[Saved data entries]

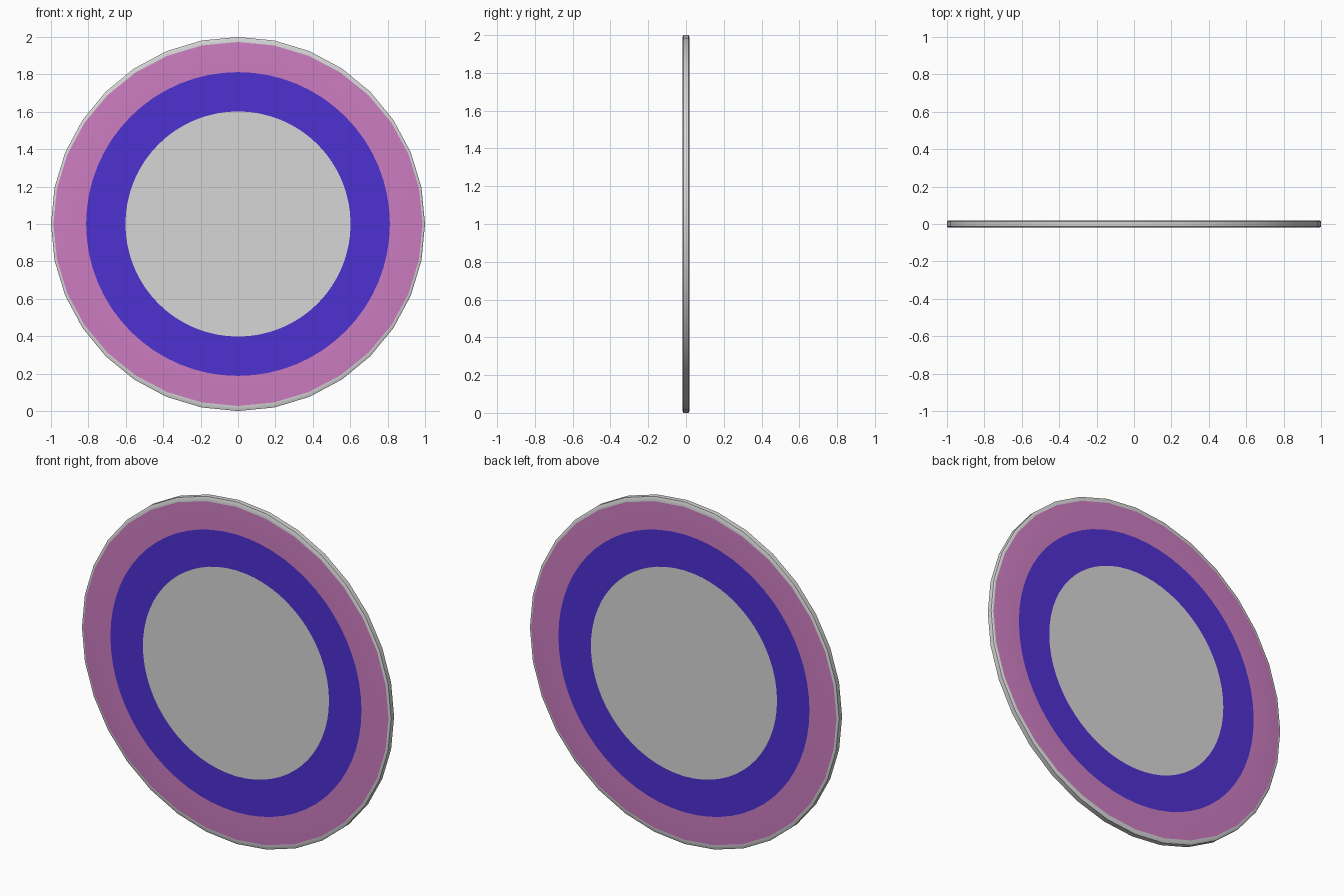
import bpy, bmesh, math

if "Cube" in bpy.data.objects:
    bpy.data.objects.remove(bpy.data.objects["Cube"])

SEGS = 64       # segments of the painted circles
SIDES = 32      # visible corners of the outer rim


def material(name, rgb):
    m = bpy.data.materials.new(name)
    lin = [((c / 255 + 0.055) / 1.055) ** 2.4 for c in rgb]
    m.diffuse_color = (*lin, 1)
    m.use_nodes = True
    m.node_tree.nodes["Principled BSDF"].inputs["Base Color"].default_value = m.diffuse_color
    return m


def ring(bm, rx, rz, y, faceted):
    """Closed loop of vertices; a faceted ring follows the SIDES-gon outline."""
    step = 2 * math.pi / SIDES
    verts = []
    for i in range(SEGS):
        a = 2 * math.pi * i / SEGS
        k = math.cos(step / 2) / math.cos(a % step - step / 2) if faceted else 1
        verts.append(bm.verts.new((rx * k * math.cos(a), y, 1 + rz * k * math.sin(a))))
    return verts


# Half profile from the centre outwards: x radius, z radius, depth, faceted, colour of next band
GREY, BLUE, PINK = 0, 1, 2
half = [(0.602, 0.602, 0.019, False, BLUE),
        (0.812, 0.812, 0.019, False, PINK),
        (0.987, 0.973, 0.019, True, GREY),
        (0.994, 0.990, 0.018, True, GREY),
        (1.0, 1.0, 0.014, True, GREY)]

bm = bmesh.new()
front = [ring(bm, rx, rz, -y, f) for rx, rz, y, f, c in half]
back = [ring(bm, rx, rz, y, f) for rx, rz, y, f, c in half]

# Painted bands, rim bevel and outer edge
loops = front + back[::-1]
n = len(half)
colours = [h[4] for h in half] + [h[4] for h in half[:-1]][::-1]
for a, b, c in zip(loops, loops[1:], colours):
    for i in range(SEGS):
        j = (i + 1) % SEGS
        bm.faces.new((a[i], a[j], b[j], b[i])).material_index = c

# Grey centres on both sides
for centre in (front[0], back[0]):
    bm.faces.new(centre).material_index = GREY
bmesh.ops.recalc_face_normals(bm, faces=bm.faces)

mesh = bpy.data.meshes.new("round_disc")
bm.to_mesh(mesh)
bm.free()
for m in (material("light grey", (214, 214, 214)),
          material("deep blue", (79, 49, 209)),
          material("orchid pink", (204, 125, 193))):
    mesh.materials.append(m)
disc = bpy.data.objects.new("round_disc", mesh)
bpy.context.collection.objects.link(disc)

# Smooth rim, crisp bevel edges
bpy.context.view_layer.objects.active = disc
disc.select_set(True)
bpy.ops.object.shade_smooth_by_angle(angle=math.radians(25))
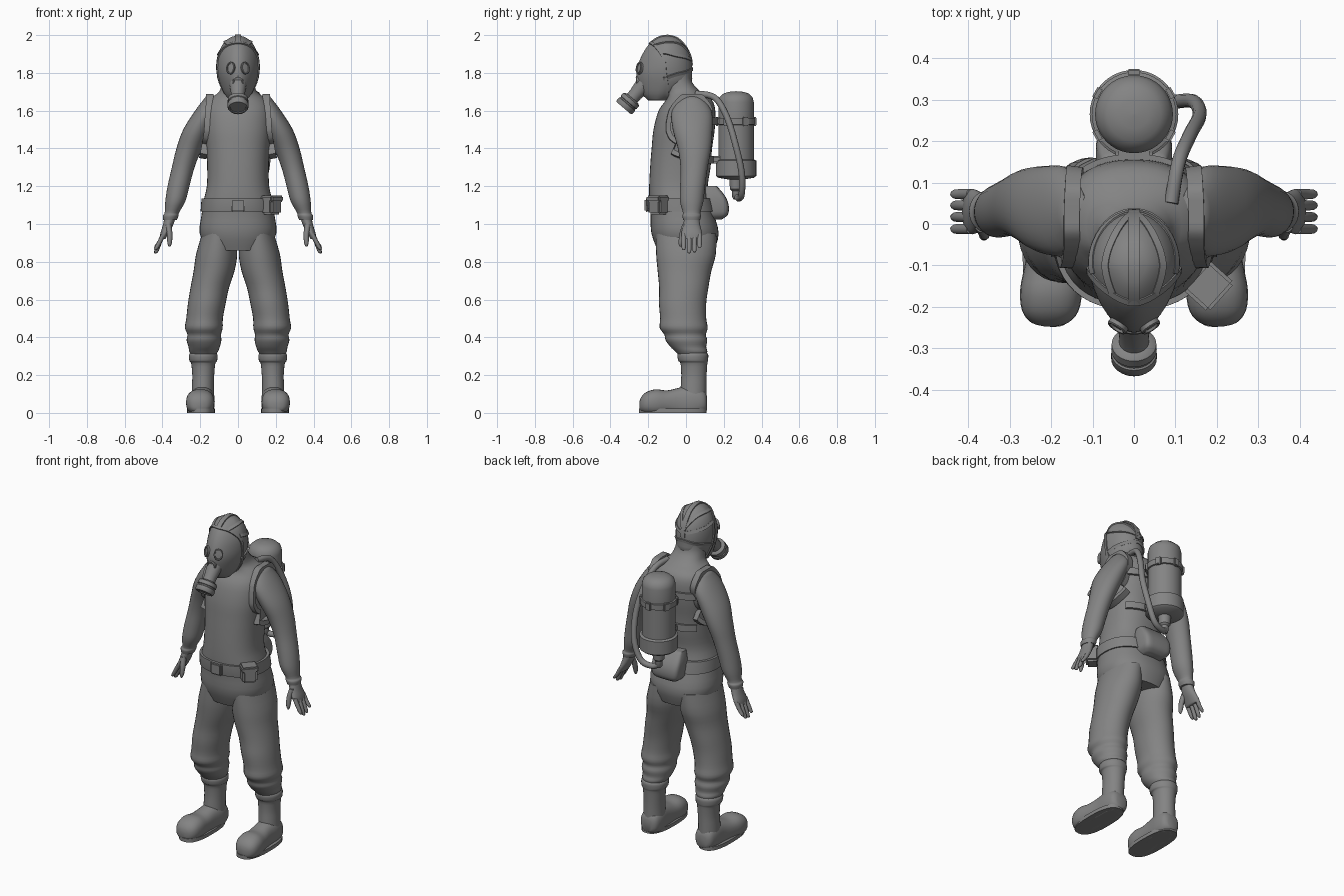
import bpy, bmesh, math
from mathutils import Vector, Matrix
from mathutils.bvhtree import BVHTree

old = bpy.data.objects.get("Cube")
if old:
    bpy.data.objects.remove(old, do_unlink=True)

grey = bpy.data.materials.new("plain_grey")
grey.use_nodes = True
tone = (0.23, 0.23, 0.23, 1)
grey.diffuse_color = tone
for node in grey.node_tree.nodes:
    if node.type == 'BSDF_PRINCIPLED':
        node.inputs["Base Color"].default_value = tone


def finish(name, bm, angle=40):
    bmesh.ops.recalc_face_normals(bm, faces=bm.faces)
    mesh = bpy.data.meshes.new(name)
    bm.to_mesh(mesh)
    bm.free()
    mesh.materials.append(grey)
    mesh.shade_smooth()
    mesh.set_sharp_from_angle(angle=math.radians(angle))
    obj = bpy.data.objects.new(name, mesh)
    bpy.context.collection.objects.link(obj)
    return obj


def smooth_path(pts, steps, closed=False):
    """Catmull-Rom samples through points of any dimension."""
    n, out = len(pts), []
    get = (lambda i: pts[i % n]) if closed else (lambda i: pts[min(max(i, 0), n - 1)])
    for i in range(n if closed else n - 1):
        a, b, c, d = get(i - 1), get(i), get(i + 1), get(i + 2)
        for k in range(steps):
            t = k / steps
            out.append(tuple(q + t * (r - p) / 2 + t * t * (2 * p - 5 * q + 4 * r - s) / 2
                             + t ** 3 * (3 * q - p - 3 * r + s) / 2
                             for p, q, r, s in zip(a, b, c, d)))
    if not closed:
        out.append(tuple(pts[-1]))
    return out


def bridge(bm, rings, closed=False):
    n = len(rings[0])
    pairs = list(zip(rings, rings[1:])) + ([(rings[-1], rings[0])] if closed else [])
    for a, b in pairs:
        for i in range(n):
            j = (i + 1) % n
            bm.faces.new((a[i], a[j], b[j], b[i]))
    if not closed:
        bm.faces.new(rings[0])
        bm.faces.new(rings[-1])


def loft(name, sections, sides=28, power=2, along_y=False, taper=0, flip=1, steps=3):
    """Skin through sections (x, y, z, radius, radius); power squares them off."""
    bm, rings = bmesh.new(), []
    for x, y, z, ra, rb in smooth_path(sections, steps):
        ring = []
        for i in range(sides):
            t = math.tau * i / sides
            c, s = math.cos(t), math.sin(t)
            u = math.copysign(abs(c) ** (2 / power), c) * ra
            v = math.copysign(abs(s) ** (2 / power), s) * rb
            u *= 1 + taper * min(s, 0)
            co = (x + u, y, max(z + v, 0)) if along_y else (x + u, y + v, z)
            ring.append(bm.verts.new((co[0] * flip, co[1], co[2])))
        rings.append(ring)
    bridge(bm, rings)
    return finish(name, bm, 60)


def lathe(name, profile, origin, axis=(0, 0, 1), sides=32, stretch=1):
    """Turn (radius, height) points around an axis."""
    turn = Vector(axis).to_track_quat('Z', 'Y').to_matrix()
    bm, rings = bmesh.new(), []
    for r, h in profile:
        ring = [Vector((r * math.cos(math.tau * i / sides),
                        stretch * r * math.sin(math.tau * i / sides), h)) for i in range(sides)]
        rings.append([bm.verts.new(Vector(origin) + turn @ p) for p in ring])
    bridge(bm, rings)
    return finish(name, bm)


def block(name, centre, size, turn=0, bevel=0.008):
    bm = bmesh.new()
    bmesh.ops.create_cube(bm, size=1, matrix=Matrix.Translation(centre)
                          @ Matrix.Rotation(turn, 4, 'Z') @ Matrix.Diagonal((*size, 1)))
    bmesh.ops.bevel(bm, geom=bm.edges[:], offset=bevel, segments=2, affect='EDGES')
    return finish(name, bm, 50)


def surface(*objs):
    verts, polys = [], []
    for o in objs:
        base = len(verts)
        verts += [v.co.copy() for v in o.data.vertices]
        polys += [[base + i for i in p.vertices] for p in o.data.polygons]
    return BVHTree.FromPolygons(verts, polys)


def strap(name, pts, centre, width, thick, tree, closed=False, flip=1):
    """Flat band laid on a surface, facing away from the centre."""
    mirror = Vector((flip, 1, 1))
    centre = Vector(centre) * mirror
    path = []
    for p in smooth_path(pts, 8, closed):
        p = Vector(p) * mirror
        out = (p - centre).normalized()
        hit = tree.ray_cast(p + out * 0.06, -out, 0.12)[0]
        path.append(hit or p)
    bm, rings, n = bmesh.new(), [], len(path)
    for i, p in enumerate(path):
        after = path[(i + 1) % n] if closed else path[min(i + 1, n - 1)]
        tangent = (after - path[i - 1 if closed else max(i - 1, 0)]).normalized()
        out = (p - centre).normalized()
        side = tangent.cross(out).normalized() * width / 2
        rings.append([bm.verts.new(p + s * side + h * out)
                      for s, h in ((-1, -0.012), (1, -0.012), (1, thick), (-1, thick))])
    bridge(bm, rings, closed)
    return finish(name, bm)


# Body
torso = loft("torso", [(0, 0, .86, .16, .15), (0, -.005, .95, .203, .178), (0, -.02, 1.05, .193, .168),
                       (0, -.035, 1.12, .183, .16), (0, -.04, 1.2, .165, .155), (0, -.03, 1.3, .163, .16),
                       (0, -.022, 1.4, .168, .16), (0, -.01, 1.5, .178, .162), (0, .005, 1.6, .175, .15),
                       (0, .015, 1.66, .15, .12), (0, -.015, 1.7, .1, .092),
                       (0, -.045, 1.75, .085, .078), (0, -.045, 1.8, .08, .07)], 40, 2.3)
limbs = {}
for s, tag in ((1, "left_"), (-1, "right_")):
    # Sleeve with gathered cuff
    limbs[s] = loft(tag + "arm", [(.14, .03, 1.675, .03, .05), (.165, .03, 1.6, .062, .105),
                                  (.215, .035, 1.5, .075, .105), (.258, .045, 1.4, .068, .088),
                                  (.29, .043, 1.3, .06, .072), (.315, .035, 1.2, .058, .066),
                                  (.332, .03, 1.12, .053, .062), (.35, .03, 1.06, .038, .046),
                                  (.356, .03, 1.045, .042, .05), (.36, .03, 1.02, .036, .044)], flip=s)
    # Hand
    loft(tag + "palm", [(.355, .03, 1.05, .03, .036), (.372, .03, .99, .027, .046),
                        (.389, .03, .95, .022, .055), (.4, .03, .92, .015, .05)], 20, flip=s)
    for name, y, tip in (("index", -.012, .862), ("middle", .017, .845), ("ring", .045, .85), ("little", .072, .872)):
        loft(tag + name + "_finger", [(.392, y, .95, .013, .013), (.412, y, .91, .013, .013),
                                      (.432, y, tip + .01, .011, .011), (.437, y, tip, .004, .004)], 10, flip=s)
    loft(tag + "thumb", [(.37, .0, 1.0, .016, .02), (.362, -.018, .95, .015, .017),
                         (.362, -.028, .9, .012, .012), (.363, -.03, .88, .004, .004)], 10, flip=s)
    # Baggy trouser leg
    loft(tag + "trouser_leg", [(.1, 0, .95, .09, .16), (.113, 0, .84, .109, .158), (.127, -.008, .75, .108, .142),
                               (.15, -.012, .66, .102, .13), (.165, -.018, .58, .1, .125),
                               (.177, -.015, .5, .097, .122), (.181, -.012, .45, .1, .127),
                               (.179, -.005, .415, .089, .11), (.18, .002, .385, .092, .11),
                               (.179, .012, .35, .083, .095), (.182, .028, .325, .076, .085),
                               (.183, .035, .3, .06, .07)], 32, flip=s)
    # Boot
    loft(tag + "boot_shaft", [(.184, .036, .318, .068, .075), (.184, .036, .305, .076, .082),
                              (.184, .038, .275, .073, .078), (.184, .042, .262, .064, .071),
                              (.184, .042, .2, .058, .067), (.186, .04, .14, .058, .068),
                              (.187, .038, .06, .06, .07)], flip=s)
    loft(tag + "boot_foot", [(.186, .112, .05, .03, .035), (.186, .095, .06, .055, .06),
                             (.187, .04, .06, .064, .085), (.19, -.03, .055, .062, .08),
                             (.196, -.1, .055, .068, .064), (.2, -.16, .055, .075, .07),
                             (.202, -.21, .052, .068, .058), (.203, -.238, .045, .045, .038),
                             (.203, -.247, .04, .015, .015)], 24, 2.4, True, flip=s)
    loft(tag + "boot_sole", [(.195, -.07, 0, .074, .179), (.195, -.07, .022, .074, .179)],
         32, 2.6, flip=s, steps=1)

# Masked head
head = loft("masked_head", [(0, -.15, 1.655, .045, .05), (0, -.135, 1.69, .072, .1), (0, -.115, 1.75, .097, .142),
                            (0, -.115, 1.8, .107, .147), (0, -.11, 1.85, .109, .141), (0, -.105, 1.9, .103, .125),
                            (0, -.103, 1.95, .082, .094), (0, -.1, 1.985, .045, .052),
                            (0, -.1, 1.997, .008, .01)], 40, taper=.22)
skin = surface(head)
middle = (0, -.1, 1.84)
half_rim = [(.065, -.16, 1.94), (.1, -.12, 1.88), (.105, -.11, 1.8), (.085, -.1, 1.72)]
rim = [(0, -.19, 1.96)] + half_rim + [(0, -.1, 1.66)] + [(-x, y, z) for x, y, z in reversed(half_rim)]
strap("mask_rim", rim, middle, .016, .006, skin, True)
strap("crown_strap", [(0, -.19, 1.95), (0, -.1, 2), (0, -.02, 1.95), (0, .03, 1.84)], middle, .03, .005, skin)
for name, front, back in (("temple_strap", 1.91, 1.87), ("cheek_strap", 1.77, 1.82)):
    strap(name, [(.1, -.12, front), (.09, -.04, (front + back) / 2), (0, .04, back),
                 (-.09, -.04, (front + back) / 2), (-.1, -.12, front)], middle, .018, .005, skin)
for s, tag in ((1, "left_"), (-1, "right_")):
    spot, normal, _, _ = skin.ray_cast(Vector((.037 * s, -1, 1.825)), Vector((0, 1, 0)))
    lathe(tag + "eyepiece", [(.025, -.01), (.026, .008), (.023, .011), (.019, .01), (.018, .004), (.001, .005)],
          spot, normal, 24, 1.3)
    strap(tag + "brow_strap", [(.05, -.17, 1.95), (.065, -.1, 1.96), (.045, -.03, 1.95), (0, .02, 1.88)],
          middle, .018, .005, skin, flip=s)

# Breathing valve and filter canister
lathe("front_valve", [(.03, -.02), (.03, .01), (.025, .014), (.019, .012), (.018, .007), (.001, .008)],
      (0, -.25, 1.755), (0, -1, -.1), 24)
lathe("filter_canister", [(.045, -.13), (.036, -.06), (.036, -.035), (.046, -.032), (.054, -.026), (.055, -.005),
                          (.051, -.002), (.051, .004), (.055, .007), (.055, .028), (.05, .035),
                          (.042, .035), (.04, .03), (.001, .03)], (0, -.307, 1.64), (0, -.65, -.76))

# Belt, buckle and pouches
loft("belt", [(0, -.024, 1.065, .198, .178), (0, -.03, 1.1, .196, .178), (0, -.034, 1.135, .193, .174)],
     48, 2.3, steps=1)
block("buckle", (0, -.208, 1.1), (.075, .026, .072))
block("hip_pouch", (.178, -.148, 1.095), (.088, .075, .09), math.radians(48), .012)
block("hip_pouch_flap", (.18, -.15, 1.133), (.096, .084, .034), math.radians(48))
loft("rear_pouch", [(0, .14, 1.025, .06, .05), (0, .158, 1.05, .085, .064), (0, .16, 1.1, .092, .066),
                    (0, .15, 1.15, .09, .056), (0, .13, 1.2, .078, .034)], 32, 5)

# Harness
for s, tag in ((1, "left_"), (-1, "right_")):
    strap(tag + "shoulder_strap", [(.135, .15, 1.52), (.145, .125, 1.63), (.15, .03, 1.69), (.15, -.075, 1.66),
                                   (.157, -.125, 1.58), (.163, -.125, 1.48), (.178, -.08, 1.39),
                                   (.185, .0, 1.36), (.175, .08, 1.38), (.15, .125, 1.43)],
          (.155, .01, 1.52), .038, .014, surface(torso, limbs[s]), True, s)
for name, z in (("upper_back_strap", 1.545), ("lower_back_strap", 1.34)):
    strap(name, [(-.15, .1, z), (-.08, .13, z), (0, .15, z), (.08, .13, z), (.15, .1, z)],
          (0, -.03, z), .04, .014, surface(torso))
    block(name + "_bracket", (0, .162, z), (.09, .05, .04))

# Air tank, clamps and hose
lathe("air_tank", [(.012, 1.13), (.02, 1.14), (.022, 1.175), (.032, 1.185), (.036, 1.235), (.095, 1.245),
                   (.107, 1.255), (.107, 1.335), (.094, 1.342), (.094, 1.525), (.102, 1.527), (.102, 1.56),
                   (.094, 1.562), (.094, 1.645), (.087, 1.672), (.065, 1.692), (.035, 1.7), (.001, 1.703)],
      (0, .265, 0), sides=40)
for i in range(6):
    a = math.tau * (i + .5) / 6
    block("tank_clamp", (.1 * math.cos(a), .265 + .1 * math.sin(a), 1.543), (.018, .034, .046), a, .004)

path = [(0, .268, 1.15), (.035, .28, 1.135), (.1, .295, 1.16), (.145, .295, 1.27), (.158, .262, 1.42),
        (.135, .215, 1.57), (.108, .15, 1.67), (.09, .05, 1.69)]
curve = bpy.data.curves.new("air_hose", 'CURVE')
curve.dimensions = '3D'
curve.bevel_depth = .017
curve.use_fill_caps = True
spline = curve.splines.new('POLY')
samples = smooth_path(path, 6)
spline.points.add(len(samples) - 1)
for point, co in zip(spline.points, samples):
    point.co = (*co, 1)
spline.use_smooth = True
curve.materials.append(grey)
bpy.context.collection.objects.link(bpy.data.objects.new("air_hose", curve))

TRY IT
Each line with the word "normalized" in the records above belongs in the result; copy all of them.

ANSWER BELOW
        out = (p - centre).normalized()
        tangent = (after - path[i - 1 if closed else max(i - 1, 0)]).normalized()
        out = (p - centre).normalized()
        side = tangent.cross(out).normalized() * width / 2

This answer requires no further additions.